* **What you will do**:
Your reply should restate the lines from the top of the entries through the line containing "const s = new THREE.Shape();" word for word, with no pictures.

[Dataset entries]
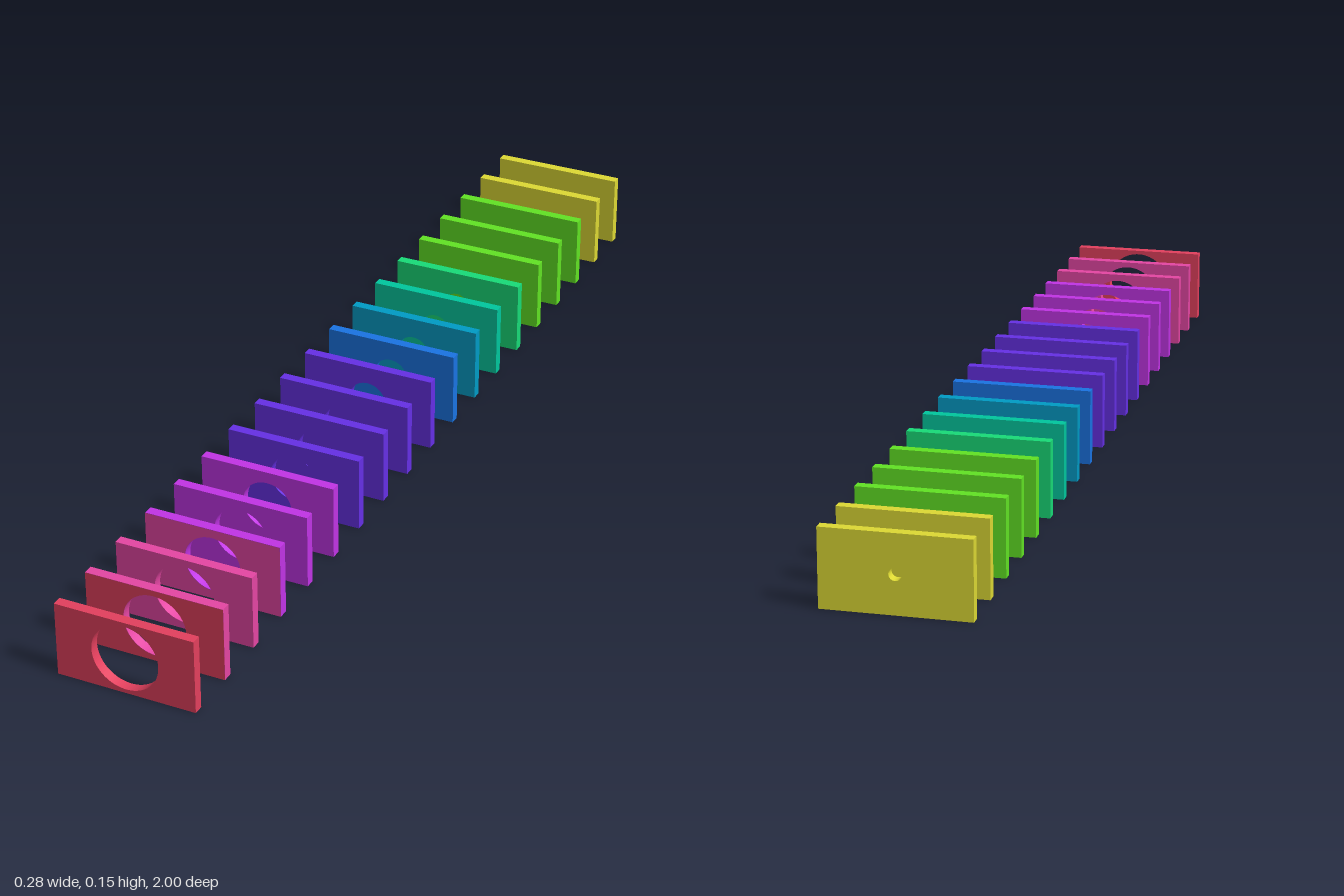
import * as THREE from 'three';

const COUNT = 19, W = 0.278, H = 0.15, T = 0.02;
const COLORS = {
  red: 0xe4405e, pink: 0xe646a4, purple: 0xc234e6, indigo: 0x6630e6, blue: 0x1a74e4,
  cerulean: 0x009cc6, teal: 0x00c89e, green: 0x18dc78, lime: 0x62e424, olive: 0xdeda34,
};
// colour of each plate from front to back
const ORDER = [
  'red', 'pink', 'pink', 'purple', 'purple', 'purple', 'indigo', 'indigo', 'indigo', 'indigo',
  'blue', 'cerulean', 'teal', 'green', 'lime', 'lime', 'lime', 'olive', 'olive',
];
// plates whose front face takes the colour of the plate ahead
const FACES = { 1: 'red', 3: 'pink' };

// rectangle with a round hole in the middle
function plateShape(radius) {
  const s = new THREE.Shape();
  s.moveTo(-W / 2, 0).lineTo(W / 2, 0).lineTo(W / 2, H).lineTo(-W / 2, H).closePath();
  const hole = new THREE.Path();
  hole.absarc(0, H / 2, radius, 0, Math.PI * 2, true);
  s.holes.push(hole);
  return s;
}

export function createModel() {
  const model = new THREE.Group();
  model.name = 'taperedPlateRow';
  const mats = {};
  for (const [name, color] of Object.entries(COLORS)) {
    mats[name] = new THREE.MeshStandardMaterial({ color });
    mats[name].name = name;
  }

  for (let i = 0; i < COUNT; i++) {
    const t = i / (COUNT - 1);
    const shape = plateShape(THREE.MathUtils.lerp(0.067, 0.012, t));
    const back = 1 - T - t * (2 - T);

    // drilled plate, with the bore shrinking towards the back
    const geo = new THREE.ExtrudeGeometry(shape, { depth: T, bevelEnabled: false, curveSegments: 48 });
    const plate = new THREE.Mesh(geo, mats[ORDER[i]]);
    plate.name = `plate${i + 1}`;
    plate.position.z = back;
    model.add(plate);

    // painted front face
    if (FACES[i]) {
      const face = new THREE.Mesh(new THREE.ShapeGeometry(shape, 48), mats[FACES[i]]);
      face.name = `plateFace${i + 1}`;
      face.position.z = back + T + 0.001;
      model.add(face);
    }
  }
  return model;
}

* **Result of this exercise**:
import * as THREE from 'three';

const COUNT = 19, W = 0.278, H = 0.15, T = 0.02;
const COLORS = {
  red: 0xe4405e, pink: 0xe646a4, purple: 0xc234e6, indigo: 0x6630e6, blue: 0x1a74e4,
  cerulean: 0x009cc6, teal: 0x00c89e, green: 0x18dc78, lime: 0x62e424, olive: 0xdeda34,
};
// colour of each plate from front to back
const ORDER = [
  'red', 'pink', 'pink', 'purple', 'purple', 'purple', 'indigo', 'indigo', 'indigo', 'indigo',
  'blue', 'cerulean', 'teal', 'green', 'lime', 'lime', 'lime', 'olive', 'olive',
];
// plates whose front face takes the colour of the plate ahead
const FACES = { 1: 'red', 3: 'pink' };

// rectangle with a round hole in the middle
function plateShape(radius) {
  const s = new THREE.Shape();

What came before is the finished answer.